Portland State students need not commit to several months abroad and a lifetime’s worth of student loan debt for authentic foreign cultural experiences. “Warum ist das?” (Why is this?) The sixth annual Portland German Film Festival screened a panoply of Deutschland-made movies spanning the full film-genre spectrum, from avant-garde to Westerns, Sept. 25 through 29.

Sponsoring directors Yvonne Behrens of cultural nonprofit Zeitgeist Northwest and Oregon State University Associate German Professor Sebastian Heiduschke expounded on the highly misunderstood canon of German movies and their relevance to the cultural seasoning of PSU students.

“Often there is not enough credit given to the wide variety available within German cinema,” Heiduschke explained. “A lot of people know the classics, but what a lot of people don’t realize is that many of the traditions of cinema originated in Germany. Science fiction, the horror genre—a lot of that is based in the films that came out of German cinema of the 1910s and 1920s.”

The PGFF addresses the issue by faithfully including at least one or two gems from the classics era. This year’s nugget was a rare find indeed for the history enthusiast: “ Die Morder Sind Unter Uns” (The Murderers Are Among Us), the first post-war German movie, produced in 1946.

Heiduschke described the production as the first of what are called “the Rubble films” (Trummerfilm); film noir, but set and shot in the bombed-out cities of post-war Germany.

“Murderers” was significant because no one knew what was going to happen to German cinema after World War II; film production was heavy-handedly controlled by the four allied powers, and they made the decisions regarding what could and could not be shown in their zones of occupation.

“There was no room for German cinema anymore,” Heiduschke said.  

Such was the case until a group of German producers came together and determined to address the issues of Germany’s Nazi past. The filmmakers were not affiliated with the Nazi party and wanted to give German cinema a new beginning, a new start, a zero hour for German film production.

“So,” Heiduschke said, “the fact that this film was allowed to be made in 1946 is just amazing.”

The festival also enlightens viewers about the unusual, unpredictable zeitgeist that is German cinema today.

“For the last three years, the contenders for the Foreign Language Oscars always include [a film] that was produced in Germany,” Heiduschke said. “There is always a German film among the five finalists.”

American festival goers are often surprised to find they recognize actors in German video from films produced by American directors such as Quentin Tarantino.

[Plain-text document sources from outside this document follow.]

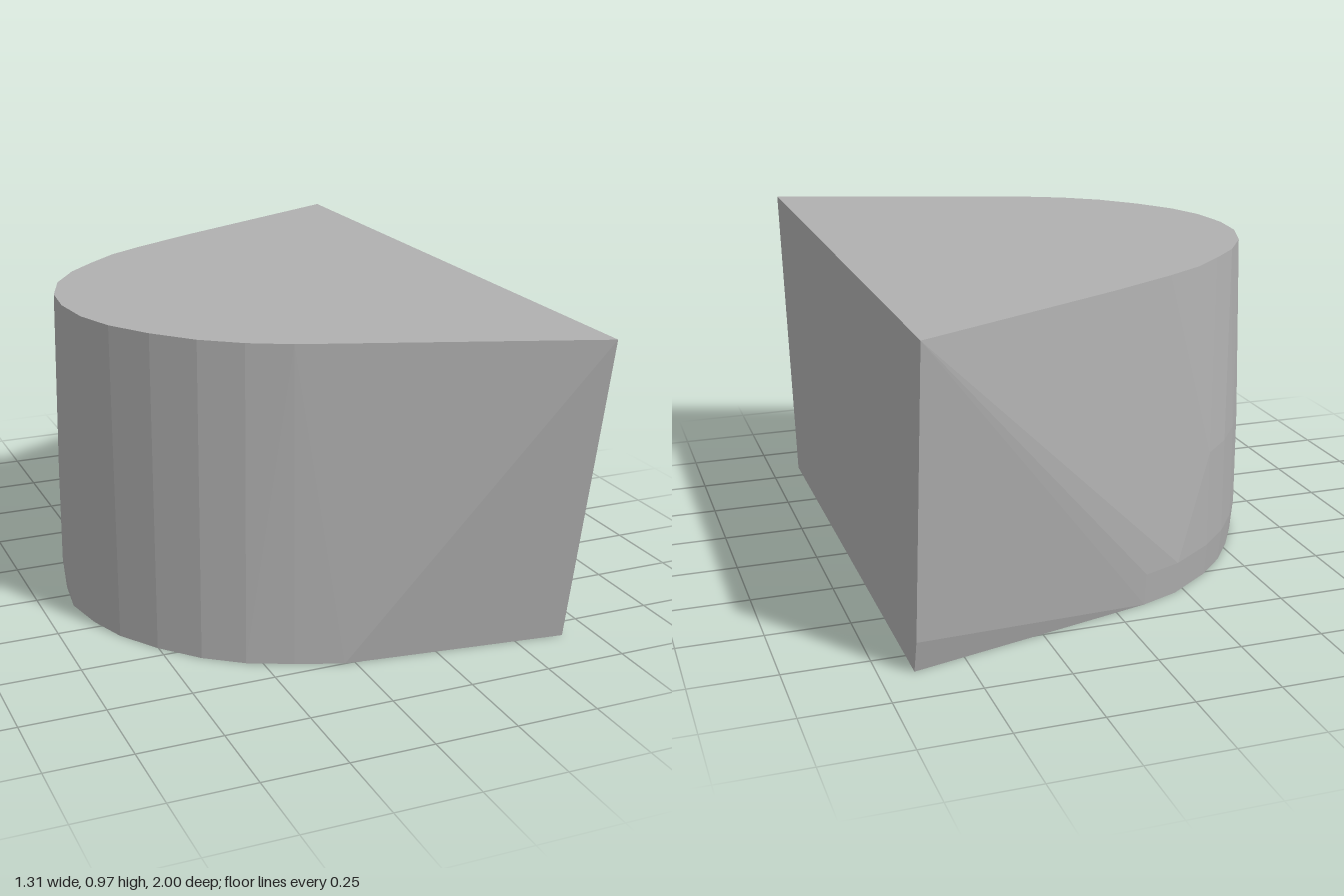
import * as THREE from 'three';
import { ConvexGeometry } from 'three/addons/geometries/ConvexGeometry.js';

export function createModel() {
  const group = new THREE.Group();
  const grey = new THREE.MeshStandardMaterial({ color: 0xb0b0b0 });
  grey.name = 'plain grey';

  // [x, z] outline of the rounded nose, shared by the top and bottom
  const nose = [
    [-0.3, 0.65], [-0.41, 0.57], [-0.51, 0.46], [-0.59, 0.34], [-0.635, 0.22], [-0.652, 0.08],
  ];
  // Rear curve at the top rim, and the slightly fuller one below it
  const rearTop = [
    [-0.64, -0.05], [-0.59, -0.19], [-0.51, -0.31], [-0.42, -0.4], [-0.32, -0.49],
    [-0.2, -0.565], [0.03, -0.69],
  ];
  const rearLow = [
    [-0.645, -0.06], [-0.6, -0.2], [-0.53, -0.32], [-0.45, -0.43], [-0.36, -0.52],
    [-0.22, -0.62], [-0.1, -0.668],
  ];

  const points = [];
  const addRing = (y, outline, scale = 1) => {
    for (const [x, z] of outline) points.push(new THREE.Vector3(x * scale, y, z * scale));
  };

  // Top rim
  addRing(0.97, [[0.652, 1], [-0.18, 0.71], ...nose, ...rearTop, [0.652, -1]]);
  // Fuller waist on the rear of the nose
  addRing(0.4, rearLow.slice(0, 5));
  // Small chamfer above the base
  addRing(0.1, [...rearLow, [0.652, -0.88]], 1);
  points[points.length - 1].x = 0.652;
  // Base
  addRing(0, [[-0.17, 0.708], ...nose, ...rearLow], 0.985);
  addRing(0, [[0.652, 0.83], [-0.03, 0.75], [0.652, -0.85], [-0.653, 0.08]]);

  const block = new THREE.Mesh(new ConvexGeometry(points), grey);
  block.name = 'roundedBlock';
  group.add(block);
  return group;
}
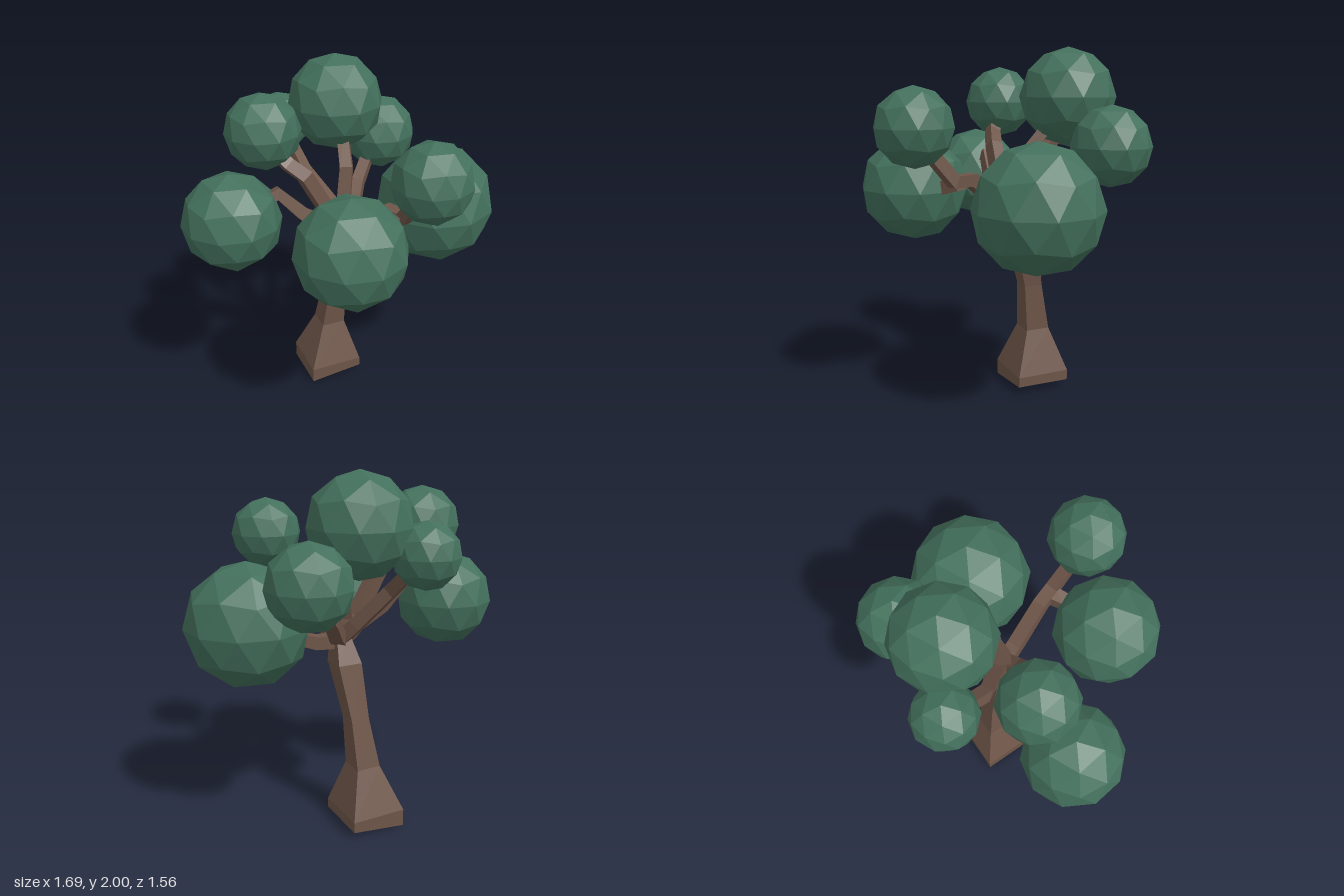
import * as THREE from 'three';

const bark = new THREE.MeshStandardMaterial({ color: 0x6e5548, flatShading: true });
const leaf = new THREE.MeshStandardMaterial({ color: 0x43705c, flatShading: true });
const V = (x, y, z) => new THREE.Vector3(x, y, z);

// Skins four-cornered rings (counter-clockwise seen against the path) and caps both ends
function loft(rings) {
  const pos = [];
  const quad = (a, b, c, d) => [a, b, c, a, c, d].forEach(p => pos.push(p.x, p.y, p.z));
  for (let i = 0; i < rings.length - 1; i++) {
    const lo = rings[i], hi = rings[i + 1];
    for (let k = 0; k < 4; k++) {
      const n = (k + 1) % 4;
      quad(lo[k], lo[n], hi[n], hi[k]);
    }
  }
  const first = rings[0], last = rings[rings.length - 1];
  quad(first[3], first[2], first[1], first[0]);
  quad(last[0], last[1], last[2], last[3]);
  const geo = new THREE.BufferGeometry();
  geo.setAttribute('position', new THREE.Float32BufferAttribute(pos, 3));
  geo.computeVertexNormals();
  return geo;
}

// Square ring around c, spanned by directions u and v
function ring(c, u, v, half) {
  return [[-1, -1], [1, -1], [1, 1], [-1, 1]].map(([a, b]) =>
    c.clone().addScaledVector(u, a * half).addScaledVector(v, b * half));
}

// Square limb swept along points, tapering from w0 to w1
function limb(points, w0, w1) {
  const pts = points.map(p => V(...p));
  const n = pts.length;
  let u = null;
  return loft(pts.map((p, i) => {
    const t = pts[Math.min(i + 1, n - 1)].clone().sub(pts[Math.max(i - 1, 0)]).normalize();
    if (!u) u = V(0, 1, 0).cross(t);
    u.addScaledVector(t, -u.dot(t)).normalize();
    const v = t.clone().cross(u);
    return ring(p, u, v, THREE.MathUtils.lerp(w0, w1, i / (n - 1)) / 2);
  }));
}

export function createModel() {
  const tree = new THREE.Group();
  tree.name = 'tree';
  const add = (geo, mat, name) => {
    const m = new THREE.Mesh(geo, mat);
    m.name = name;
    tree.add(m);
    return m;
  };

  // Leaning trunk with a flared, slightly tilted foot: x, y, z, side
  const yaw = 0.28;
  const u = V(Math.cos(yaw), 0, Math.sin(yaw));
  const v = V(Math.sin(yaw), 0, -Math.cos(yaw));
  const trunk = [
    [0.02, 0.023, -0.26, 0.32],
    [0.02, 0.1, -0.26, 0.32],
    [0.035, 0.36, -0.25, 0.142],
    [0.05, 0.64, -0.207, 0.108],
    [0.062, 0.95, -0.128, 0.14],
    [0.06, 1.12, -0.085, 0.075],
  ].map(([x, y, z, s]) => ring(V(x, y, z), u, v, s / 2));
  trunk[0].forEach((p, k) => { p.y += [-0.013, 0.02, 0.016, -0.023][k]; });
  add(loft(trunk), bark, 'trunk');

  // Limbs, each bending outward from the crown of the trunk
  const hub = [0.06, 1.07, -0.09];
  const limbs = {
    rightLowLimb: [hub, [-0.08, 1.14, -0.08], [-0.22, 1.23, -0.14], [-0.34, 1.37, -0.2], [-0.5, 1.28, -0.27]],
    rightHighLimb: [hub, [-0.06, 1.18, -0.09], [-0.2, 1.45, -0.14], [-0.27, 1.52, -0.19], [-0.33, 1.62, -0.28]],
    backLimb: [hub, [0.03, 1.17, -0.19], [-0.05, 1.37, -0.36], [-0.04, 1.55, -0.56]],
    topLimb: [hub, [0.04, 1.2, -0.11], [0.09, 1.42, -0.14], [0.17, 1.62, -0.28]],
    leftHighLimb: [hub, [0.14, 1.12, -0.15], [0.28, 1.24, -0.26], [0.46, 1.42, -0.34]],
    leftLowLimb: [hub, [0.18, 1.065, -0.03], [0.4, 1.14, 0.1]],
    frontLimb: [hub, [0.06, 1.13, 0.02], [0.06, 1.3, 0.23], [0.07, 1.3, 0.35], [0.05, 1.42, 0.45], [0.035, 1.54, 0.54]],
    frontSideLimb: [[0.06, 1.29, 0.31], [-0.02, 1.26, 0.34], [-0.2, 1.24, 0.36]],
  };
  for (const [name, pts] of Object.entries(limbs)) add(limb(pts, 0.082, 0.062), bark, name);

  // Faceted leaf clumps: x, y, z, radius
  const ball = new THREE.IcosahedronGeometry(1, 1);
  ball.rotateX(-Math.atan((1 + Math.sqrt(5)) / 2));
  [
    [-0.575, 1.24, -0.3, 0.272],
    [-0.342, 1.69, -0.305, 0.206],
    [-0.027, 1.59, -0.61, 0.174],
    [0.188, 1.73, -0.357, 0.272],
    [0.52, 1.475, -0.357, 0.221],
    [0.505, 1.19, 0.155, 0.342],
    [-0.295, 1.233, 0.36, 0.298],
    [0.037, 1.59, 0.57, 0.208],
  ].forEach(([x, y, z, r], i) => {
    const clump = add(ball, leaf, 'leafClump' + (i + 1));
    clump.position.set(x, y, z);
    clump.scale.setScalar(r);
    clump.rotation.y = 0.15;
  });

  return tree;
}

“Til Schweiger, Franka Potente, Christoph Waltz,” Heiduschke said. “These and many others are familiar to the American audience.”

Behrens and Heiduschke expressed the rich opportunities of cultural immersion and networking available to students of German language and culture, all within the borders of the City of Roses.

“It’s a huge opportunity having this in town, not just the organization [Zeitgeist Northwest] but the film festival,” Heiduschke said. “There are a lot of native speakers here, and students always look for native speakers with whom to engage in conversation. There are a lot of cultural events, all right here—opportunities for networking.”

The festival has grown exponentially over its first six years, from a single-film screening outside the Northwest Film Center to the five-day extravaganza inside Cinema 21.

“We don’t keep an exact count of students or viewers,” Heiduschke said. “We had a nicely filled house opening night, and even 100 people on a Sunday afternoon.”

Zeitgeist Northwest was founded eight years ago in Portland with the idea of bringing German language and culture to the Pacific Northwest. The organization decided to do the German Film Festival as a part of that mission.

Fans of German cinema, language and culture can get involved year-round through monthly film screenings offered at the Clinton Street Theater. The next scheduled showings are Oct. 14, Nov. 11, Dec. 9 and monthly throughout 2016. PSU students are also encouraged to follow Zeitgeist Northwest on their Facebook page and seek out opportunities to volunteer with the organization.